Human rights campaigners want the prime minister to raise the anti-democratic crackdown in Cambodia, the Rohingya refugee crisis in Myanmar and restrictions on free speech in Thailand, Vietnam, Malaysia and Singapore during the two-day summit.
Elaine Pearson, Australia director at Human Rights Watch says failing to publicly raise the issues would deliver a propaganda coup to ASEAN leaders contemplating major crackdowns, jailing journalists or dismantling democratic institutions.
"The ASEAN summit shouldn't just be an opportunity to dance with dictators, but a chance to publicly press them over horrific human rights abuses across the region," said Elaine Pearson, Australia director at Human Rights Watch.
Mr Turnbull is due to host leaders from the 10 ASEAN member nations, apart from Philippines president President Rodrigo Duterte, at the special summit that kicks off in Sydney on Saturday.
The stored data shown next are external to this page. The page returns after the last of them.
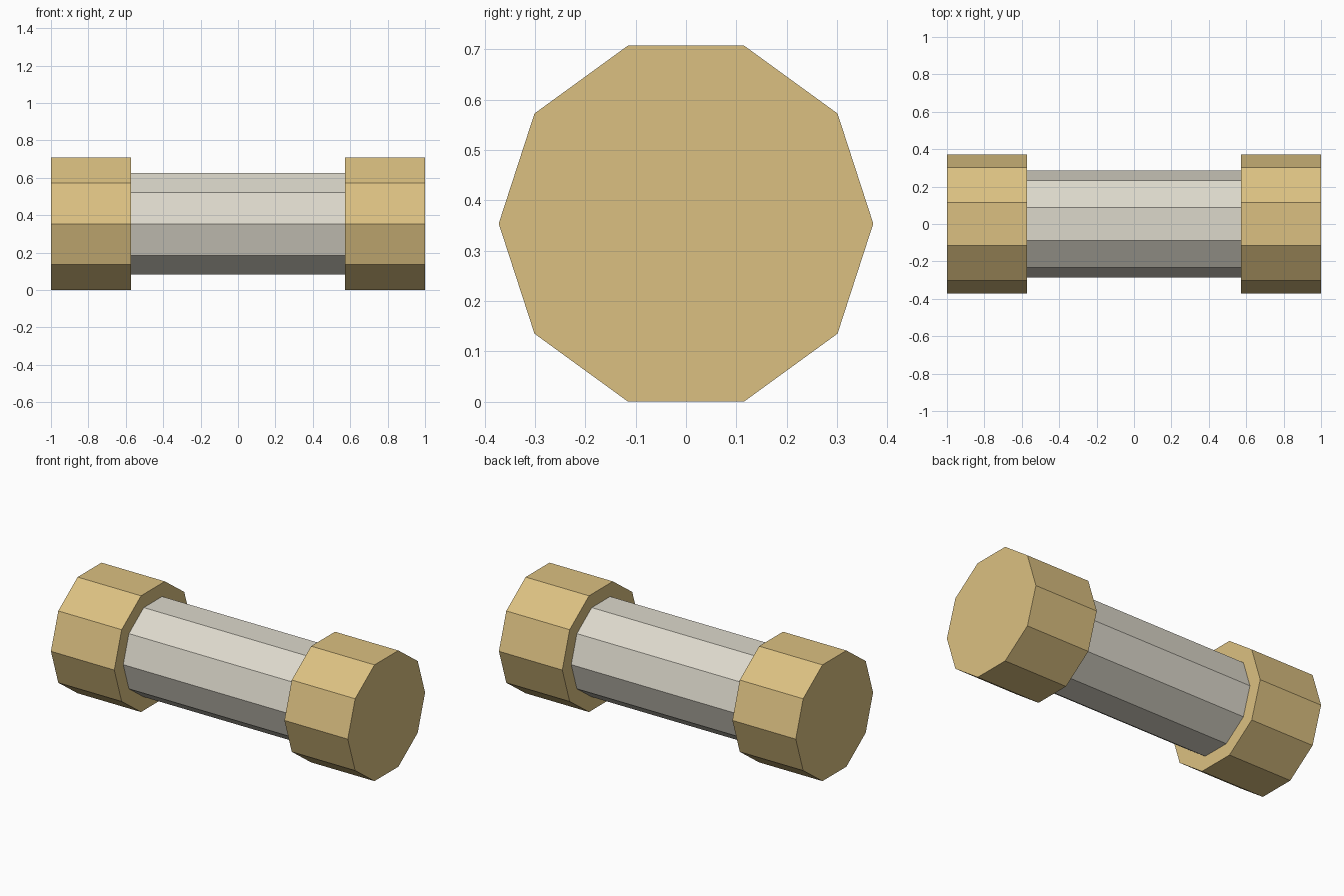
import bpy
import math

cube = bpy.data.objects.get("Cube")
if cube:
    bpy.data.objects.remove(cube, do_unlink=True)

SIDES = 10
CAP_RADIUS = 0.372
SHAFT_RADIUS = 0.286
CAP_INNER = 0.573                                      # where each cap meets the shaft
AXIS_Z = CAP_RADIUS * math.cos(math.pi / SIDES)        # caps rest on a flat side


def make_material(name, rgb):
    mat = bpy.data.materials.new(name)
    mat.use_nodes = True
    mat.diffuse_color = (*rgb, 1)
    mat.node_tree.nodes["Principled BSDF"].inputs["Base Color"].default_value = (*rgb, 1)
    return mat


def make_prism(name, radius, x_start, x_end, mat):
    """Ten-sided prism along x, with corners at the front and back."""
    bpy.ops.mesh.primitive_cylinder_add(
        vertices=SIDES, radius=radius, depth=x_end - x_start,
        location=((x_start + x_end) / 2, 0, AXIS_Z),
        rotation=(0, math.pi / 2, 0))
    obj = bpy.context.object
    obj.name = name
    obj.data.materials.append(mat)
    return obj


brass = make_material("brass", (0.71, 0.53, 0.22))
pale_grey = make_material("pale grey", (0.72, 0.69, 0.60))

# Shaft between the caps
make_prism("shaft", SHAFT_RADIUS, -CAP_INNER, CAP_INNER, pale_grey)

# End caps
make_prism("left_cap", CAP_RADIUS, CAP_INNER, 1, brass)
make_prism("right_cap", CAP_RADIUS, -1, -CAP_INNER, brass)
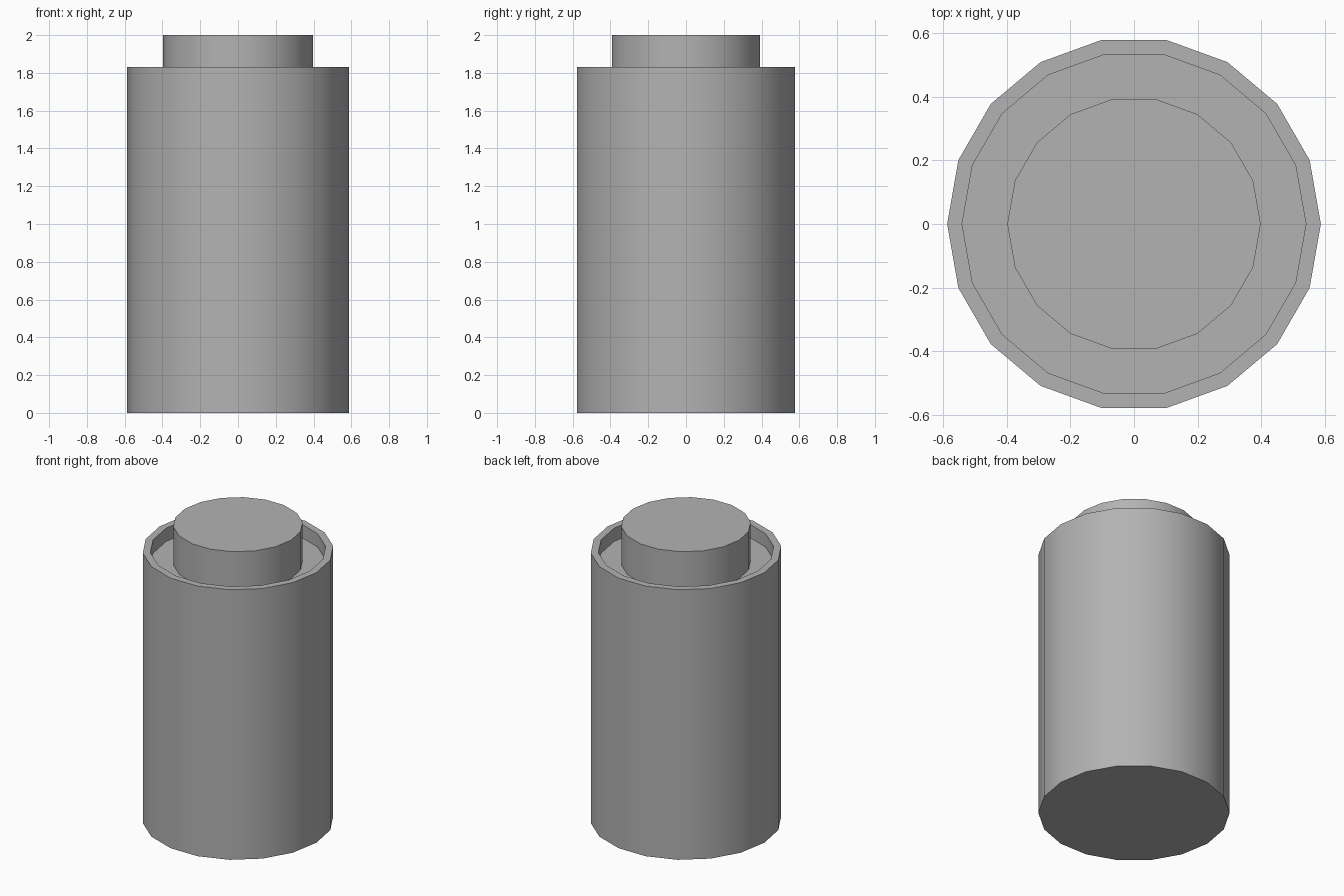
import bpy
import bmesh
from math import cos, sin, tau, radians

cube = bpy.data.objects.get("Cube")
if cube:
    bpy.data.objects.remove(cube, do_unlink=True)

SIDES = 18
RADIUS, LIP_RADIUS, CAP_RADIUS = 0.587, 0.54, 0.398
RIM_Z, FLOOR_Z, TOP_Z = 1.83, 1.74, 2.0

grey = bpy.data.materials.new("Plain grey")
grey.use_nodes = True
grey.diffuse_color = (0.45, 0.45, 0.45, 1)
grey.node_tree.nodes["Principled BSDF"].inputs["Base Color"].default_value = grey.diffuse_color


def turned(name, profile):
    """Revolve a (radius, height) profile and close both ends with flat faces."""
    bm = bmesh.new()
    rings = [[bm.verts.new((r * cos(tau * i / SIDES), r * sin(tau * i / SIDES), z))
              for i in range(SIDES)] for r, z in profile]
    for low, high in zip(rings, rings[1:]):
        for i in range(SIDES):
            j = (i + 1) % SIDES
            bm.faces.new((low[i], low[j], high[j], high[i]))
    bm.faces.new(rings[0][::-1])
    bm.faces.new(rings[-1])
    mesh = bpy.data.meshes.new(name)
    bm.to_mesh(mesh)
    bm.free()
    mesh.materials.append(grey)
    obj = bpy.data.objects.new(name, mesh)
    bpy.context.collection.objects.link(obj)
    bpy.ops.object.select_all(action="DESELECT")
    obj.select_set(True)
    bpy.context.view_layer.objects.active = obj
    bpy.ops.object.shade_smooth_by_angle(angle=radians(30))
    return obj


# Body with a raised lip, plus the recess floor and central cap in one profile
turned("canister_body", [
    (RADIUS, 0), (RADIUS, RIM_Z), (LIP_RADIUS, RIM_Z), (LIP_RADIUS, FLOOR_Z),
    (CAP_RADIUS, FLOOR_Z), (CAP_RADIUS, TOP_Z)])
Australia is not a member of ASEAN, but was given strategic partner status in 2014.
In a briefing paper about the summit released on Wednesday, Human Rights Watch outlined its concerns about a series of abuses in Cambodia, Indonesia, Malaysia, Myanmar, the Philippines, Singapore, Thailand and Vietnam.
The paper said many of those governments routinely commit serious human rights violations, crack down on civil society organisations and the media, or undermine democratic institutions by allowing corruption to flourish.
It criticised Myanmar for its military campaign of ethnic cleansing against Royhingya Muslims, and urges Mr Turnbull to tell defacto leader Aung San Suu Kyi that Australia will impose military sanctions if the atrocities aren't brought to an end.
The paper accuses the Philippines president of presiding over a "murderous war on drugs" that has seen thousands of users and small-time pushers killed in a campaign Mr Duterte launched after he took office in 2016.
Cambodia's Prime Minister Hun Sen is also singled out for banning the country's main opposition party, closing an independent newspaper and threatening protesters in Australia for speaking out against his anti-democratic crackdown ahead of a general election in July.
The Human Rights Watch briefing paper suggests Mr Turnbull, as head of the oldest democracy in the region, should offer assistance for leaders who want to make genuine reforms and encourage them to work with civil groups on building democratic institutions.